Pro Football Focus isn't perceptive, intellectual or analytical but neither are most sports fans. Its simple numbers pablum is more than enough when conversation revolves around who's overrated and who sucks.

People Have Accepted the Process and so the Results Are Academic

How hard is it to determine J.J. Watt is good or Geno Smith is bad? Once people have gotten over that the process makes no sense, it's easy enough to fudge numbers which seem close enough to truth to seem substantial. This is one of those times when the process is definitive. If we do not know it fully, but what we knows stinks, the results are immaterial. In fact, given the nature of PFF's process, that the results seem accurate enough is the only retroactive credibility it has. Which means, basically, that so long as its lies confirm our assumptions, we will assume those lies to be truth.

In Conclusion

Like so much of the modern world, Pro Football Focus seems harmless but is in fact pernicious. It does not steal your money. It steals your time. It does not lie to you directly. It mystifies with numbers and hides the truth beneath layers of confusion. It is not innovative or informative. It is a new and fashionable way to con goodhearted people who have, maybe, not been burned by con-men or who don't care or who simply wish to con the con, so long as the latter con is victimizing someone else.

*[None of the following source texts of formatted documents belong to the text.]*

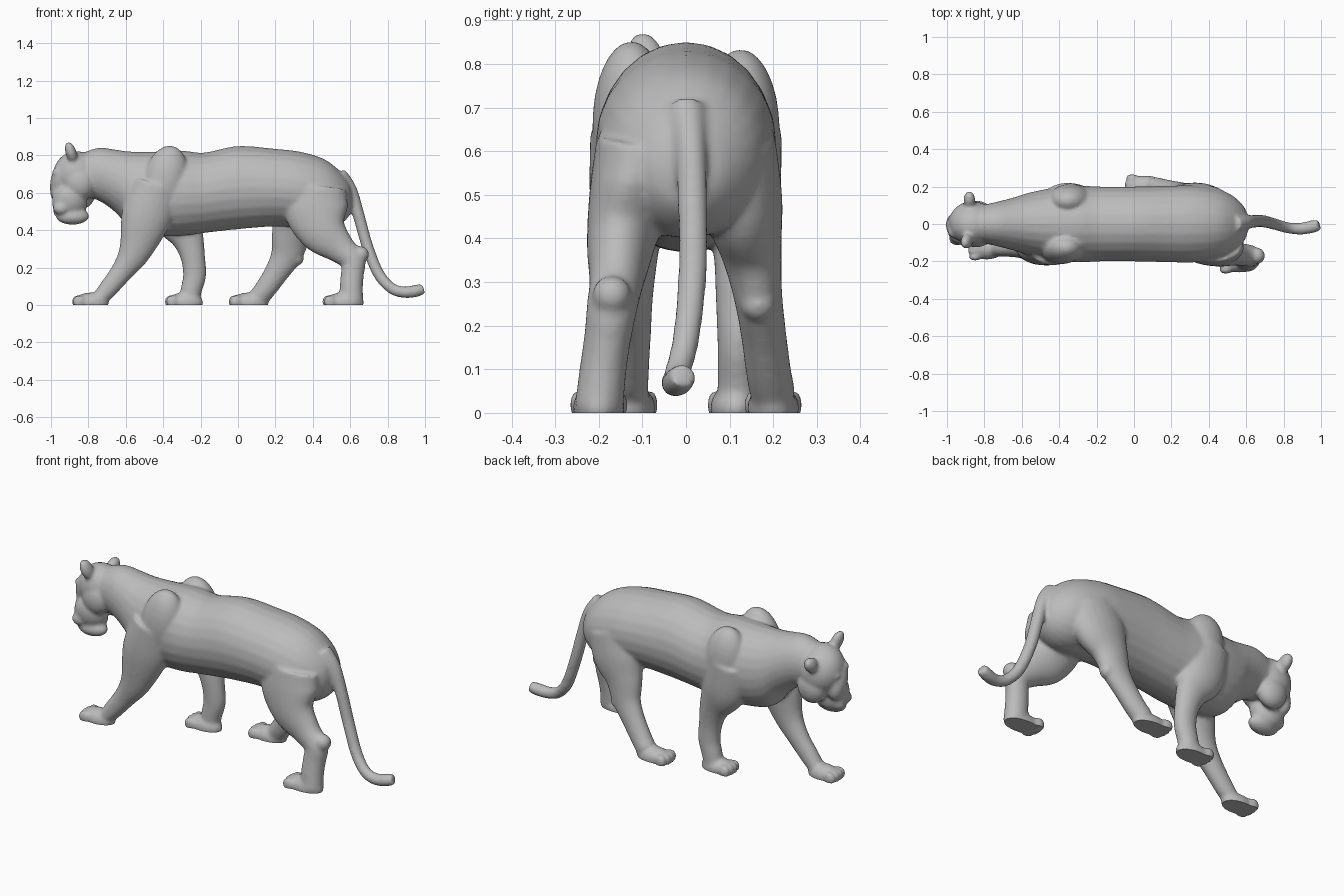
import bpy, bmesh, math
from mathutils import Vector, Matrix, Euler

if "Cube" in bpy.data.objects:
    bpy.data.objects.remove(bpy.data.objects["Cube"], do_unlink=True)

SIDES, STEPS = 24, 5
bm = bmesh.new()


def spline(keys):
    """Catmull-Rom interpolation through rows of numbers."""
    rows = []
    for i in range(len(keys) - 1):
        a, b, c, d = (keys[max(i - 1, 0)], keys[i], keys[i + 1],
                      keys[min(i + 2, len(keys) - 1)])
        for s in range(STEPS):
            t = s / STEPS
            rows.append([q + t * (r - p) / 2 + t * t * (p - 2.5 * q + 2 * r - s3 / 2)
                         + t ** 3 * (1.5 * (q - r) + (s3 - p) / 2)
                         for p, q, r, s3 in zip(a, b, c, d)])
    rows.append(list(keys[-1]))
    return rows


def loft(keys, axis=None):
    """Closed tube through (x, y, z, radius, y radius) stations."""
    rows = spline(keys)
    rings = []
    for i, (x, y, z, r, ry) in enumerate(rows):
        ahead, behind = rows[min(i + 1, len(rows) - 1)], rows[max(i - 1, 0)]
        tangent = axis or (Vector(ahead[:3]) - Vector(behind[:3])).normalized()
        side = Vector((0, 1, 0))
        side = (side - tangent * side.dot(tangent)).normalized()
        up = tangent.cross(side)
        rings.append([bm.verts.new(Vector((x, y, z)) + side * ry * math.cos(a) + up * r * math.sin(a))
                      for a in (math.tau * k / SIDES for k in range(SIDES))])
    faces = [bm.faces.new(rings[0][::-1]), bm.faces.new(rings[-1])]
    for low, high in zip(rings, rings[1:]):
        for k in range(SIDES):
            n = (k + 1) % SIDES
            faces.append(bm.faces.new((low[k], low[n], high[n], high[k])))
    bmesh.ops.recalc_face_normals(bm, faces=faces)


def blob(center, radii, turn=(0, 0, 0)):
    """Ellipsoid, turned by degrees."""
    spin = Euler([math.radians(t) for t in turn]).to_matrix().to_4x4()
    size = Matrix.Diagonal((*radii, 1))
    bmesh.ops.create_uvsphere(bm, u_segments=24, v_segments=16, radius=1,
                              matrix=Matrix.Translation(center) @ spin @ size)


def paw(x, y, length):
    """Flat-soled foot with four toes toward -x."""
    blob((x, y, 0.012), (length, 0.06, 0.055))
    for k in range(4):
        off = k - 1.5
        blob((x - length * (0.78 - 0.07 * abs(off)), y + off * 0.031, 0.018),
             (0.034, 0.02, 0.036))


# Trunk and neck: x, top, bottom, half width
trunk = [(-.86, .80, .58, .09), (-.75, .84, .56, .115), (-.65, .83, .49, .14),
         (-.57, .82, .40, .165), (-.45, .82, .37, .19), (-.3, .825, .37, .205),
         (-.18, .815, .385, .2), (0, .85, .405, .2), (.2, .835, .42, .205),
         (.33, .82, .41, .205), (.45, .785, .40, .185), (.53, .73, .42, .15),
         (.59, .66, .47, .09), (.61, .6, .53, .03)]
loft([(x, 0, (t + b) / 2, (t - b) / 2, w) for x, t, b, w in trunk], Vector((1, 0, 0)))

# Shoulder blades
blob((-.39, -.125, .66), (.12, .09, .195), (0, 12, 0))
blob((-.34, .125, .65), (.12, .09, .185), (0, -8, 0))

# Right foreleg, reaching forward
loft([(-.43, -.13, .64, .13, .09), (-.49, -.135, .47, .135, .085),
      (-.55, -.135, .29, .088, .062), (-.62, -.13, .18, .06, .05),
      (-.70, -.13, .08, .05, .045), (-.74, -.13, .035, .04, .045)])
paw(-.785, -.13, .095)

# Left foreleg, planted
loft([(-.36, .13, .64, .13, .09), (-.33, .13, .48, .13, .085),
      (-.27, .125, .36, .088, .062), (-.242, .12, .26, .066, .052),
      (-.232, .12, .16, .062, .048), (-.25, .12, .08, .057, .048),
      (-.26, .12, .02, .055, .048)])
paw(-.285, .115, .1)

# Right hind leg, stretched back
loft([(.42, -.11, .62, .16, .095), (.42, -.13, .50, .17, .092),
      (.46, -.15, .39, .13, .078), (.55, -.16, .30, .082, .062),
      (.615, -.17, .24, .065, .058), (.612, -.18, .17, .062, .054),
      (.606, -.19, .10, .062, .054), (.606, -.2, .01, .064, .056)])
blob((.655, -.17, .27), (.046, .045, .045))
paw(.565, -.2, .11)

# Left hind leg, stepping forward
loft([(.37, .11, .62, .16, .095), (.33, .13, .48, .155, .092),
      (.285, .15, .37, .108, .07), (.26, .165, .27, .085, .056),
      (.21, .178, .18, .066, .052), (.15, .19, .09, .058, .052),
      (.11, .2, .04, .055, .052)])
blob((.308, .165, .25), (.045, .042, .042))
paw(.06, .2, .105)

# Tail
loft([(.54, 0, .70, .04, .045), (.60, .01, .62, .035, .036), (.645, .015, .48, .032, .034),
      (.69, .015, .32, .031, .033), (.75, 0, .17, .031, .031), (.82, -.02, .09, .03, .03),
      (.89, -.025, .068, .031, .032), (.95, -.015, .075, .033, .034), (.99, -.005, .085, .028, .03)])

# Head, tilted slightly to one side
blob((-.865, .005, .69), (.125, .115, .135), (20, 0, 0))
blob((-.945, -.012, .65), (.06, .062, .12), (20, 8, 0))
blob((-.90, -.04, .55), (.095, .072, .10), (20, 0, 0))
blob((-.885, -.05, .475), (.09, .052, .045), (20, 0, 0))
blob((-.955, -.04, .585), (.04, .035, .05))
for side, drop in ((-1, .02), (1, -.035)):
    blob((-.845, side * .065, .635 + drop), (.085, .06, .09))
    blob((-.965, side * .038 - .01, .70 + drop * .5), (.03, .026, .022))
    blob((-.945, side * .03 - .05, .51 + drop * .3), (.045, .035, .035))

# Ears
blob((-.893, -.09, .815), (.03, .04, .062), (18, -18, 0))
blob((-.88, .125, .755), (.032, .04, .056), (-52, 0, 0))

# Blend everything into one skin
mesh = bpy.data.meshes.new("big_cat")
bm.to_mesh(mesh)
bm.free()
cat = bpy.data.objects.new("big_cat", mesh)
bpy.context.collection.objects.link(cat)
remesh = cat.modifiers.new("blend", 'REMESH')
remesh.mode = 'VOXEL'
remesh.voxel_size = 0.009
relax = cat.modifiers.new("relax", 'SMOOTH')
relax.factor, relax.iterations = 0.5, 9
bpy.context.view_layer.objects.active = cat
cat.select_set(True)
for name in ("blend", "relax"):
    bpy.ops.object.modifier_apply(modifier=name)

# Flat soles
bm = bmesh.new()
bm.from_mesh(cat.data)
cut = bmesh.ops.bisect_plane(bm, geom=bm.verts[:] + bm.edges[:] + bm.faces[:],
                             plane_co=(0, 0, 0), plane_no=(0, 0, 1), clear_inner=True)
rim = [e for e in cut["geom_cut"] if isinstance(e, bmesh.types.BMEdge)]
bmesh.ops.holes_fill(bm, edges=rim, sides=0)
bm.to_mesh(cat.data)
bm.free()

# Colour and shading
grey = bpy.data.materials.new("plain_grey")
grey.use_nodes = True
colour = (.5, .5, .5, 1)
grey.diffuse_color = colour
grey.node_tree.nodes["Principled BSDF"].inputs["Base Color"].default_value = colour
cat.data.materials.clear()
cat.data.materials.append(grey)
bpy.ops.object.shade_smooth_by_angle(angle=math.radians(50))
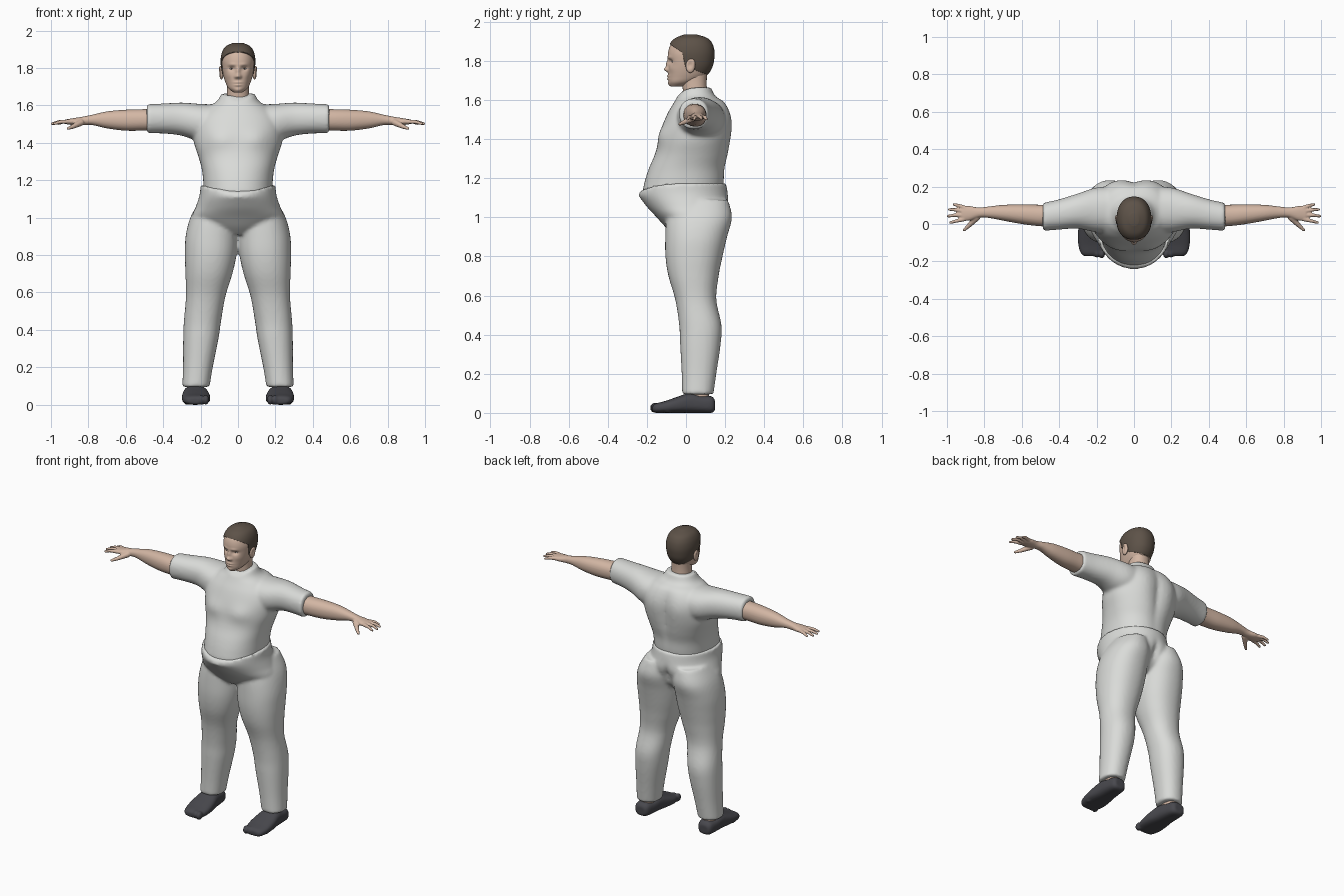
import bpy, bmesh, math
from mathutils import Vector, Matrix

default_cube = bpy.data.objects.get("Cube")
if default_cube:
    bpy.data.objects.remove(default_cube, do_unlink=True)


def material(name, red, green, blue):
    mat = bpy.data.materials.new(name)
    mat.use_nodes = True
    color = (red, green, blue, 1)
    mat.diffuse_color = color
    shader = next(n for n in mat.node_tree.nodes if n.type == "BSDF_PRINCIPLED")
    shader.inputs["Base Color"].default_value = color
    return mat


CLOTH = material("off_white_cloth", .70, .71, .69)
SKIN = material("skin", .65, .47, .37)
HAIR = material("dark_brown_hair", .11, .085, .065)
SHOE = material("charcoal_shoe", .065, .065, .075)
EYE = material("eye_white", .7, .66, .62)
IRIS = material("brown_iris", .12, .07, .04)

# How (station, u, v) becomes (x, y, z) for each loft direction
PLACE = {
    "x": lambda t, u, v: Vector((t, u, v)),
    "y": lambda t, u, v: Vector((u, t, v)),
    "z": lambda t, u, v: Vector((u, v, t)),
}


def spline(rows, steps):
    """Smoothly interpolate between section rows."""
    out = []
    for i in range(len(rows) - 1):
        p0, p1 = rows[max(i - 1, 0)], rows[i]
        p2, p3 = rows[i + 1], rows[min(i + 2, len(rows) - 1)]
        for k in range(steps):
            t = k / steps
            out.append([b + t * ((c - a) / 2 + t * ((2 * a - 5 * b + 4 * c - d) / 2
                        + t * (3 * b - a - 3 * c + d) / 2))
                        for a, b, c, d in zip(p0, p1, p2, p3)])
    return out + [list(rows[-1])]


def loft(bm, axis, rows, power=2.2, segments=48, steps=5, side=1):
    """Skin rows of (station, u min, u max, v min, v max) and cap the ends."""
    rings = []
    for t, u0, u1, v0, v1 in spline(rows, steps):
        ring = []
        for k in range(segments):
            angle = math.tau * k / segments
            c, s = math.cos(angle), math.sin(angle)
            u = math.copysign(abs(c) ** (2 / power), c)
            v = math.copysign(abs(s) ** (2 / power), s)
            co = PLACE[axis](t, (u0 + u1 + u * (u1 - u0)) / 2, (v0 + v1 + v * (v1 - v0)) / 2)
            co.x *= side
            ring.append(bm.verts.new(co))
        rings.append(ring)
    for low, high in zip(rings, rings[1:]):
        for k in range(segments):
            n = (k + 1) % segments
            bm.faces.new((low[k], low[n], high[n], high[k]))
    bm.faces.new(rings[0])
    bm.faces.new(rings[-1])


def both(rows):
    """Rows of (station, half width, front, back) made symmetric."""
    return [(t, -w, w, f, b) for t, w, f, b in rows]


def ball(bm, centre, radii, turn=Matrix()):
    scale = Matrix.Diagonal((*radii, 1))
    bmesh.ops.create_uvsphere(bm, u_segments=24, v_segments=16, radius=1,
                              matrix=Matrix.Translation(centre) @ scale @ turn)


def limb(bm, start, end, r1, r2):
    a, b = Vector(start), Vector(end)
    turn = (b - a).to_track_quat("Z", "Y").to_matrix().to_4x4()
    bmesh.ops.create_cone(bm, cap_ends=True, segments=16, radius1=r1, radius2=r2,
                          depth=(b - a).length, matrix=Matrix.Translation((a + b) / 2) @ turn)
    ball(bm, a, (r1, r1, r1))
    ball(bm, b, (r2, r2, r2))


def bump(bm, centre, radii, push):
    """Soft push on nearby vertices, repeated on the other side when off centre."""
    for side in ((1, -1) if centre[0] else (1,)):
        for v in bm.verts:
            offset = (v.co.x * side - centre[0], v.co.y - centre[1], v.co.z - centre[2])
            fall = math.exp(-sum((o / r) ** 2 for o, r in zip(offset, radii)))
            v.co += Vector((push[0] * side, push[1], push[2])) * fall


def finish(bm, name, *mats, voxel=0, relax=4, mirror=False):
    bmesh.ops.recalc_face_normals(bm, faces=bm.faces[:])
    mesh = bpy.data.meshes.new(name)
    bm.to_mesh(mesh)
    bm.free()
    for mat in mats:
        mesh.materials.append(mat)
    for poly in mesh.polygons:
        poly.use_smooth = True
    obj = bpy.data.objects.new(name, mesh)
    bpy.context.collection.objects.link(obj)
    if voxel:
        blend = obj.modifiers.new("blend", "REMESH")
        blend.mode = "VOXEL"
        blend.voxel_size = voxel
        blend.use_smooth_shade = True
        soft = obj.modifiers.new("soften", "SMOOTH")
        soft.factor = .5
        soft.iterations = relax
    if mirror:
        obj.modifiers.new("mirror", "MIRROR")
    return obj


# Shirt: torso and two sleeves blended together
bm = bmesh.new()
loft(bm, "z", both([
    (1.05, .17, -.17, .17), (1.12, .182, -.218, .185), (1.18, .185, -.212, .195),
    (1.25, .192, -.19, .2), (1.32, .21, -.16, .215), (1.4, .235, -.135, .225),
    (1.48, .24, -.115, .23), (1.54, .22, -.09, .22), (1.59, .17, -.06, .195),
    (1.62, .115, -.045, .15), (1.665, .088, -.03, .128)]))
bump(bm, (.1, -.12, 1.42), (.08, .08, .05), (0, -.018, 0))
bump(bm, (.1, .22, 1.47), (.07, .08, .14), (0, .012, 0))
bump(bm, (0, .23, 1.4), (.03, .06, .2), (0, -.014, 0))
bump(bm, (0, -.04, 1.67), (.06, .07, .03), (0, 0, -.04))
for side in (1, -1):
    loft(bm, "x", [
        (.1, -.05, .2, 1.4, 1.605), (.2, -.045, .195, 1.405, 1.608),
        (.3, -.025, .163, 1.438, 1.615), (.4, -.03, .132, 1.45, 1.61),
        (.488, -.037, .112, 1.45, 1.607)], side=side)
finish(bm, "shirt", CLOTH, voxel=.01, relax=6)

# Trousers: hips with overhanging belly and two legs
bm = bmesh.new()
loft(bm, "z", both([
    (.91, .12, -.06, .13), (.95, .2, -.105, .17), (1, .245, -.15, .2),
    (1.06, .225, -.205, .222), (1.12, .206, -.24, .215), (1.175, .2, -.238, .205)]), power=2)
bump(bm, (0, -.24, 1.175), (.15, .13, .05), (0, 0, -.045))
bump(bm, (0, .22, 1.02), (.025, .06, .06), (0, -.025, 0))
for side in (1, -1):
    loft(bm, "z", [
        (.095, .152, .298, -.02, .14), (.2, .135, .294, -.022, .155),
        (.35, .105, .293, -.03, .177), (.45, .09, .289, -.035, .181),
        (.58, .067, .278, -.055, .155), (.7, .03, .281, -.09, .167),
        (.8, .008, .284, -.105, .187), (.9, 0, .28, -.106, .21),
        (1, .002, .255, -.1, .235), (1.09, .02, .205, -.08, .215)], side=side)
finish(bm, "trousers", CLOTH, voxel=.01, relax=5)

# Arms with palm, fingers and thumb
bm = bmesh.new()
loft(bm, "x", [
    (.38, -.015, .105, 1.465, 1.585), (.5, -.012, .103, 1.465, 1.58),
    (.6, 0, .105, 1.465, 1.577), (.7, .018, .102, 1.477, 1.568),
    (.78, .033, .093, 1.495, 1.55), (.83, .034, .088, 1.495, 1.54),
    (.88, .018, .096, 1.495, 1.532), (.92, .018, .093, 1.5, 1.525)], segments=32)
fingers = [((.91, .026), (.95, .016), (.982, .008)), ((.915, .048), (.96, .047), (.994, .042)),
           ((.913, .069), (.955, .076), (.988, .078)), ((.9, .085), (.935, .098), (.962, .104))]
for root, knuckle, tip in fingers:
    limb(bm, (*root, 1.513), (*knuckle, 1.512), .012, .0095)
    limb(bm, (*knuckle, 1.512), (*tip, 1.502), .0095, .0075)
limb(bm, (.84, .035, 1.508), (.882, -.008, 1.487), .018, .012)
limb(bm, (.882, -.008, 1.487), (.908, -.032, 1.477), .012, .008)
finish(bm, "arms", SKIN, voxel=.0045, relax=3, mirror=True)

# Head and neck, shaped with soft facial features
skull = [
    (1.668, .022, -.075, -.02), (1.69, .05, -.088, .04), (1.72, .066, -.091, .1),
    (1.76, .079, -.09, .128), (1.8, .086, -.09, .138), (1.84, .088, -.092, .14),
    (1.88, .08, -.08, .13), (1.91, .06, -.052, .105), (1.929, .02, -.005, .05)]
bm = bmesh.new()
loft(bm, "z", both(skull), segments=112, steps=9)
loft(bm, "z", both([(1.56, .068, -.01, .12), (1.64, .061, -.015, .108),
                    (1.7, .058, -.02, .106), (1.76, .06, -.02, .11)]))
front = -.09
features = [  # x, z, width, height, push along y
    (0, 1.785, .011, .022, -.012), (0, 1.757, .014, .012, -.02),
    (.012, 1.752, .008, .008, -.007), (.034, 1.797, .018, .012, .013),
    (.03, 1.818, .022, .009, -.005), (.05, 1.76, .02, .018, -.004),
    (0, 1.723, .02, .005, -.007), (0, 1.708, .018, .005, -.007),
    (0, 1.68, .02, .012, -.007)]
for x, z, width, height, push in features:
    bump(bm, (x, front, z), (width, .06, height), (0, push, 0))
finish(bm, "head", SKIN)

# Hair: a shell over the skull, cut back to the hairline
bm = bmesh.new()
loft(bm, "z", both([(z + .006, w + .005, f - .004, b + .006) for z, w, f, b in skull]),
     segments=64, steps=7)
planes = [(Vector((0, -.085, 1.887)), Vector((0, .55, .83))),
          (Vector((0, -.01, 1.8)), Vector((0, 1, .2))),
          (Vector((0, 0, 1.77)), Vector((0, .35, .94)))]
for point, normal in planes:
    bmesh.ops.bisect_plane(bm, geom=bm.verts[:] + bm.edges[:] + bm.faces[:],
                           plane_co=point, plane_no=normal)
bare = []
for face in bm.faces:
    centre = face.calc_center_median()
    brow, temple, nape = ((centre - p).dot(n) > 0 for p, n in planes)
    if not (nape and (brow or temple)):
        bare.append(face)
bmesh.ops.delete(bm, geom=bare, context="FACES")
shell = finish(bm, "hair", HAIR).modifiers.new("thickness", "SOLIDIFY")
shell.thickness = .01
shell.offset = -1

# Ears
bm = bmesh.new()
ball(bm, (.089, .022, 1.775), (.012, .024, .036))
bump(bm, (.102, .018, 1.78), (.02, .011, .018), (-.01, 0, 0))
bump(bm, (.09, .03, 1.81), (.03, .03, .03), (.006, .006, 0))
finish(bm, "ears", SKIN, mirror=True)

# Eyes, with the iris on the faces that look forward
bm = bmesh.new()
ball(bm, (.034, -.063, 1.797), (.012, .012, .006), Matrix.Rotation(math.pi / 2, 4, "X"))
for face in bm.faces:
    centre = face.calc_center_median() - Vector((.034, -.063, 1.797))
    face.material_index = int(centre.y < -.011)
finish(bm, "eyes", EYE, IRIS, mirror=True)

# Ankles
bm = bmesh.new()
loft(bm, "z", [(.05, .185, .275, .0, .125), (.1, .183, .27, .005, .118),
               (.2, .18, .27, .01, .12)], segments=24)
finish(bm, "ankles", SKIN, mirror=True)

# Shoes with rounded toe bumps
bm = bmesh.new()
loft(bm, "y", [
    (-.172, .185, .265, .008, .035), (-.155, .165, .285, 0, .048),
    (-.11, .15, .298, 0, .06), (-.05, .15, .3, 0, .08), (.02, .162, .292, 0, .102),
    (.08, .172, .287, 0, .09), (.13, .183, .28, 0, .085), (.148, .2, .265, .012, .065)],
    power=2.7, segments=40)
for k in range(5):
    ball(bm, (.172 + .026 * k, -.158 + .004 * k * k, .026), (.017, .026, .026))
finish(bm, "shoes", SHOE, voxel=.006, relax=3, mirror=True)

Pro Football Focus is a tiny, tiny thing and not at all likely to destroy the world. I hope people read irony into that. But its success is something else entirely. It relies on that same admixture of plausibility, cognitive ease and inborn biases which prop up such dangerous nonsense as conspiracy theories, pseudoscience and obscurantism. We live in a time warped by plausibility. Any two-bit theory can be supported and every consensus scientific opinion can be undermined.

But this is about football. Pro Football Focus is a secretive, inconsistent, nonsensical and pretentious method of evaluating football players. It is very much anti-journalism, misinformation, a noble attempt botched and covered up. Until it embraces transparency, consistency of method and drops the arbitrary number values, it will remain a very successful, very popular and totally disreputable website. Something which siphons from the popularity of the NFL and offers nothing in return.

As for Brandon Mebane: When I started writing about football, I was a fan only, and less informed than many. My ambitions greatly surpassed my ability or expertise. Mebane was a mid-round draft pick in a defensive tackle rich class. He was anything but flashy--could have even been called undersized at a position which depends so much on size. I remember very distinctly just how critical I was of his drafting. I had no access to his tape from college, and little of the knowledge needed to evaluate that tape. But I had a VCR, yes a VCR, and the preseason is free for us diehards who wish to watch it.

I am an intense and hopeless autodidact. Understanding why Mebane was good and defending that position with publicly available information, taught me not only so much about this game I love, football, but how to learn, how to think and how to know. His career has been no less than a great education. He, to me, will always be football and fair competition at its purest.